Reading German words in English
There are words in English as in German that look exactly the same. But they have different meanings and are spoken out differently as well. For example, my name: “Kind” means “Child” in German and is spoken like “Keand”.
I remember the first time I went to the grocery store after we moved back from Buffalo where we spent 13 months. I went shopping with my mom since we stayed with my parents until we had a new apartment. I was in the fruit section standing at the side with the cart while my mom was picking some fruits.
Then I saw something which was very interesting. Above each different type of fruit, it said “Taste” plus a random number. I was completely confused. I thought: “Do they define the level a fruit tastes already?”I pondered about that for a while. When my mom came back to the cart I told her about my observation. She did not get me in the beginning but then started laughing! I read a German word in English.
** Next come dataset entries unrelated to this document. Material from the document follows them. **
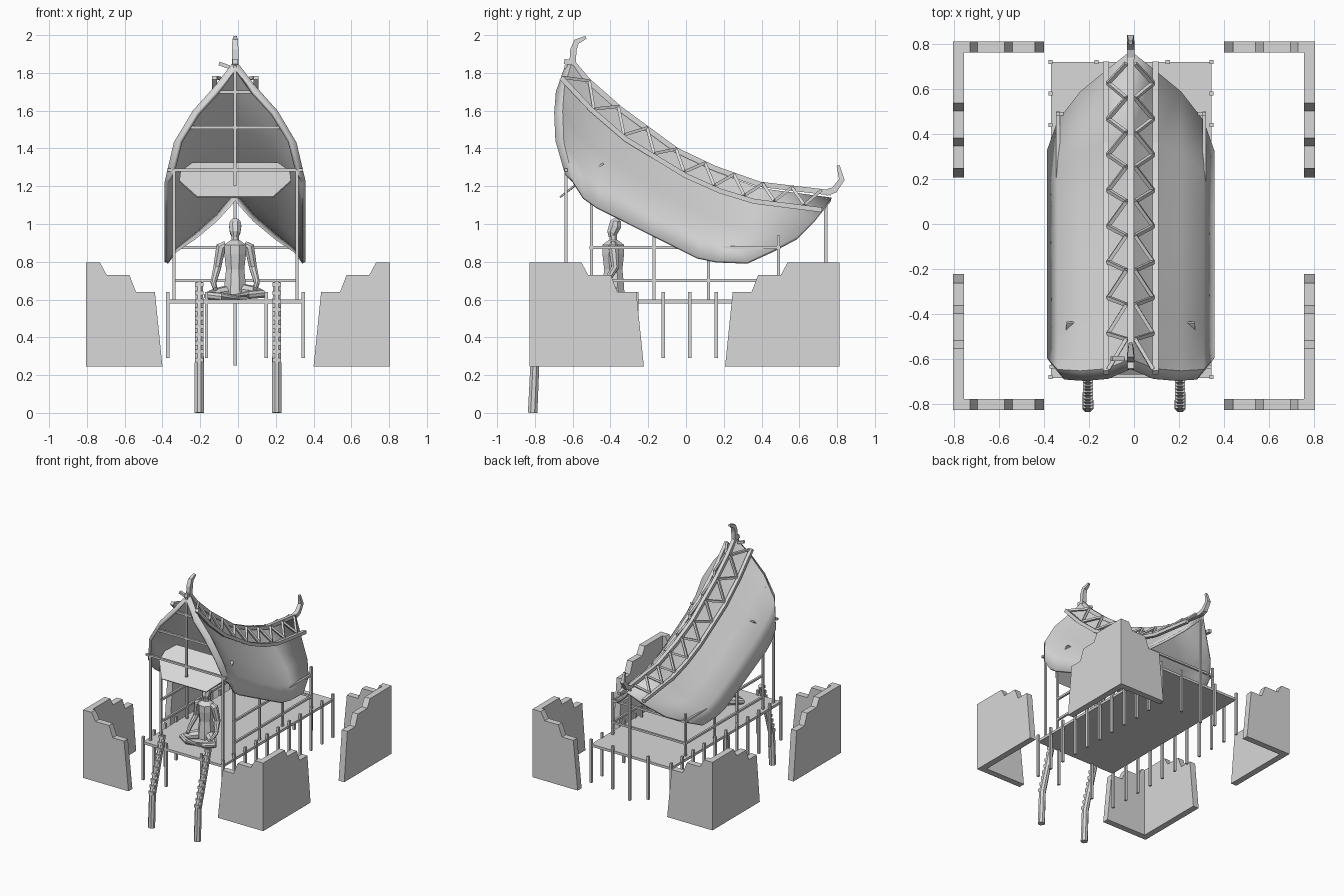
import bpy, bmesh, math
from mathutils import Vector

cube = bpy.data.objects.get("Cube")
if cube:
    bpy.data.objects.remove(cube)

CX = -0.015  # centre line of the house

grey = bpy.data.materials.new("plain grey")
grey.use_nodes = True
grey.diffuse_color = (0.69, 0.69, 0.69, 1)
grey.node_tree.nodes["Principled BSDF"].inputs["Base Color"].default_value = (0.69, 0.69, 0.69, 1)


def finish(name, bm, smooth=False):
    bmesh.ops.recalc_face_normals(bm, faces=bm.faces)
    mesh = bpy.data.meshes.new(name)
    bm.to_mesh(mesh)
    bm.free()
    mesh.materials.append(grey)
    obj = bpy.data.objects.new(name, mesh)
    bpy.context.collection.objects.link(obj)
    if smooth:
        bpy.ops.object.select_all(action='DESELECT')
        obj.select_set(True)
        bpy.context.view_layer.objects.active = obj
        bpy.ops.object.shade_smooth_by_angle(angle=math.radians(28))
    return obj


def sweep(bm, path, radii, sides=4):
    """Sweep a polygon along a path; radii is one number or one per point."""
    path = [Vector(p) for p in path]
    if not isinstance(radii, (list, tuple)):
        radii = [radii] * len(path)
    if sides == 4:
        radii = [r * math.sqrt(2) for r in radii]
    ends = (path[-1] - path[0]).normalized()
    ref = Vector((1, 0, 0)) if abs(ends.x) < 0.8 else Vector((0, 0, 1))
    rings = []
    for i, p in enumerate(path):
        t = (path[min(i + 1, len(path) - 1)] - path[max(i - 1, 0)]).normalized()
        u = (ref - t * ref.dot(t)).normalized()
        v = t.cross(u)
        angles = [math.tau * (k + 0.5) / sides for k in range(sides)]
        rings.append([bm.verts.new(p + (u * math.cos(a) + v * math.sin(a)) * radii[i]) for a in angles])
    for a, b in zip(rings, rings[1:]):
        for k in range(sides):
            n = (k + 1) % sides
            bm.faces.new((a[k], a[n], b[n], b[k]))
    bm.faces.new(rings[0])
    bm.faces.new(rings[-1])


def bars(name, paths, radius, sides=4):
    bm = bmesh.new()
    for p in paths:
        sweep(bm, p, radius, sides)
    return finish(name, bm)


def plate(bm, outline, offset):
    """Extrude a planar outline by an offset vector."""
    face = bm.faces.new([bm.verts.new(p) for p in outline])
    new = bmesh.ops.extrude_face_region(bm, geom=[face])["geom"]
    bmesh.ops.translate(bm, vec=offset, verts=[g for g in new if isinstance(g, bmesh.types.BMVert)])


def along(curve, t):
    """Point on a (y, z) polyline at t from 0 to 1, measured in y."""
    y = curve[0][0] + t * (curve[-1][0] - curve[0][0])
    for a, b in zip(curve, curve[1:]):
        if y <= b[0] + 1e-6:
            return Vector((0, y, a[1] + (b[1] - a[1]) * (y - a[0]) / (b[0] - a[0])))


# Stepped corner walls: distance from the outer corner and height
def wall_outline(length):
    return [(0, .245), (length, .245), (length - .04, .64), (length - .14, .64),
            (length - .175, .73), (length - .295, .73), (length - .33, .795), (0, .795)]

for sx, side in ((1, "left"), (-1, "right")):
    for sy, end in ((-1, "front"), (1, "back")):
        bm = bmesh.new()
        x0, y0 = sx * .805, sy * .82 - .008
        plate(bm, [(x0 - sx * d, y0, z) for d, z in wall_outline(.405)], (0, -sy * .05, 0))
        plate(bm, [(x0, y0 - sy * d, z) for d, z in wall_outline(.605)], (-sx * .05, 0, 0))
        finish(f"{end}_{side}_corner_wall", bm)

# Deck with its perimeter stilts
bm = bmesh.new()
plate(bm, [(-.37, -.685, .58), (.345, -.685, .58), (.345, .72, .58), (-.37, .72, .58)], (0, 0, .02))
finish("deck", bm)
spots = [(x, -.68 + .14 * i) for x in (-.372, .345) for i in range(11)]
spots += [(x, y) for x in (-.167, .15) for y in (-.68, .72)]
bars("deck_stilts", [[(x, y, .29), (x, y, .64)] for x, y in spots], .009)

# House frame: posts, side rails and back rails
XS = (-.338, .312)
frame = [[(x, y, .58), (x, y, top)] for x in XS
         for y, top in ((-.635, 1.29), (-.5, 1.14), (-.17, .97), (.12, .86), (.49, .94))]
frame += [[(x, -.51, z), (x, .5, z)] for x in XS for z in (.70, .875)]
frame += [[(XS[0], .49, z), (XS[1], .49, z)] for z in (.70, .875)]
bars("house_frame", frame, .008)
bars("ridge_post", [[(CX, .74, .25), (CX, .74, 1.14)]], .009)

# Saddle roof lofted from ridge to eave, front to back, with a bevelled front rim
ridge = [(-.60, 1.87), (-.52, 1.755), (-.35, 1.60), (-.05, 1.375), (.15, 1.28), (.39, 1.19), (.77, 1.14)]
eave = [(-.595, 1.225), (-.54, 1.14), (-.47, 1.09), (-.20, .955), (.06, .825), (.16, .805), (.325, .80)]
XW = (0, .11, .225, .325, .373)
FRONT = (0, .22, .42, .68, 1)
BACK = (0, .33, .61, .81, 1)
PULL_F = (0, -.045, -.055, -.05, 0)
PULL_B = (0, .06, .09, .05, 0)
RIM = .045
grid = [[]]
bm = bmesh.new()
for i, (r, e) in enumerate(zip(ridge, eave)):
    t = i / (len(ridge) - 1)
    row = []
    for j in range(-4, 5):
        k = abs(j)
        f = FRONT[k] + (BACK[k] - FRONT[k]) * t
        pull = PULL_F[k] * max(0, 1 - 2 * t) + PULL_B[k] * max(0, 2 * t - 1)
        x = math.copysign(XW[k], j)
        y, z = r[0] + (e[0] - r[0]) * f + pull, r[1] + (e[1] - r[1]) * f
        row.append(bm.verts.new((CX + x, y, z)))
        if i == 0:
            grid[0].append(bm.verts.new((CX + x * .91, y - RIM, z - RIM * (1 - 1.8 * f))))
    grid.append(row)
for a, b in zip(grid, grid[1:]):
    for k in range(len(a) - 1):
        bm.faces.new((a[k], a[k + 1], b[k + 1], b[k]))
roof = finish("saddle_roof", bm, True)
thick = roof.modifiers.new("thickness", 'SOLIDIFY')
thick.thickness = .02
thick.offset = -1

# Ridge beam with upturned horns
beam = [(-.645, 1.86), (-.60, 1.855), (-.52, 1.76), (-.35, 1.61), (-.05, 1.39), (.15, 1.295), (.39, 1.21), (.77, 1.165)]
rail = [(-.66, 1.775), (-.5, 1.605), (-.32, 1.45), (0, 1.255), (.18, 1.175), (.36, 1.12), (.72, 1.075)]
bars("ridge_beam", [[(CX, y, z) for y, z in beam]], .014)
for name, horn in (("front_horn", [(-.60, 1.84), (-.597, 1.92), (-.58, 1.965), (-.53, 1.988)]),
                   ("back_horn", [(.74, 1.165), (.785, 1.18), (.825, 1.235), (.805, 1.31)])):
    bm = bmesh.new()
    sweep(bm, [(CX, y, z) for y, z in horn], [.017, .017, .015, .008])
    finish(name, bm)

# Side rails and zigzag lattice beside the ridge
STEPS = 17
for s, side in ((1, "left"), (-1, "right")):
    off = Vector((CX + s * .11, 0, 0))
    bars(f"{side}_roof_rail", [[off + Vector((0, y, z)) for y, z in rail]], .013)
    top, low = Vector((CX + s * .02, 0, .005)), off + Vector((-s * .01, 0, .015))
    zig = [(along(beam, .04 + .92 * i / STEPS) + top) if i % 2 else (along(rail, .01 + .98 * i / STEPS) + low)
           for i in range(STEPS + 1)]
    bars(f"{side}_lattice", list(zip(zig, zig[1:])), .008)
bars("lattice_stub", [[(CX - .085, -.6, 1.85), (CX - .03, -.6, 1.83)]], .01)

# Gable timbers and sloping awning
bars("gable_timbers", [[(CX - w, -.635, z), (CX + w, -.635, z)] for w, z in ((.36, 1.285), (.255, 1.51), (.11, 1.70))]
     + [[(CX, -.635, 1.2), (CX, -.635, 1.84)]], .008)
bm = bmesh.new()
half = ((.20, -.67, 1.145), (.295, -.565, 1.23), (.285, -.44, 1.325))
outline = [(CX + x, y, z) for x, y, z in half] + [(CX - x, y, z) for x, y, z in reversed(half)]
plate(bm, outline, (0, .006, -.008))
finish("gable_awning", bm)

# Notched log ladders
for x, side in ((.205, "left"), (-.205, "right")):
    bm = bmesh.new()
    sweep(bm, [(x, -.812, 0), (x, -.80, .26), (x, -.665, .69)], [.027, .026, .022], 8)
    for i in range(10):
        t = i / 9
        y, z = -.81 + .13 * t, .28 + .4 * t
        sweep(bm, [(x - .022, y, z), (x + .022, y, z)], .011)
    finish(f"{side}_ladder", bm)

# Seated cross-legged figure
FY = -.385
bm = bmesh.new()
sweep(bm, [(CX, FY, .62), (CX, FY, .69), (CX, FY, .76), (CX, FY, .84), (CX, FY, .89), (CX, FY, .915)],
      [.065, .06, .052, .062, .062, .025], 8)
sweep(bm, [(CX, FY, .90), (CX, FY, .945)], .022, 8)
sweep(bm, [(CX, FY + y, z) for y, z in ((-.008, .93), (-.005, .955), (.01, .99), (.012, 1.015), (.012, 1.03))],
      [.018, .03, .035, .03, .012], 8)
for s in (1, -1):
    arm = ((.05, 0, .89), (.075, 0, .88), (.095, .01, .77), (.115, -.04, .69), (.105, -.09, .655))
    sweep(bm, [(CX + s * x, FY + y, z) for x, y, z in arm], [.022, .028, .022, .016, .012], 8)
    leg = ((.04, -.01, .64), (.10, -.06, .635), (.145, -.10, .625), (.07, -.14, .62), (-.06, -.13, .615))
    sweep(bm, [(CX + s * x, FY + y, z + s * .005) for x, y, z in leg], [.04, .032, .022, .022, .014], 8)
finish("seated_figure", bm)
The word “Taste” means “Button” and of course, is spoken out completely differently.
Over here the types of fruit have numbers in order to get the correct price when weighing them on the scale in the store.
In Love and Light!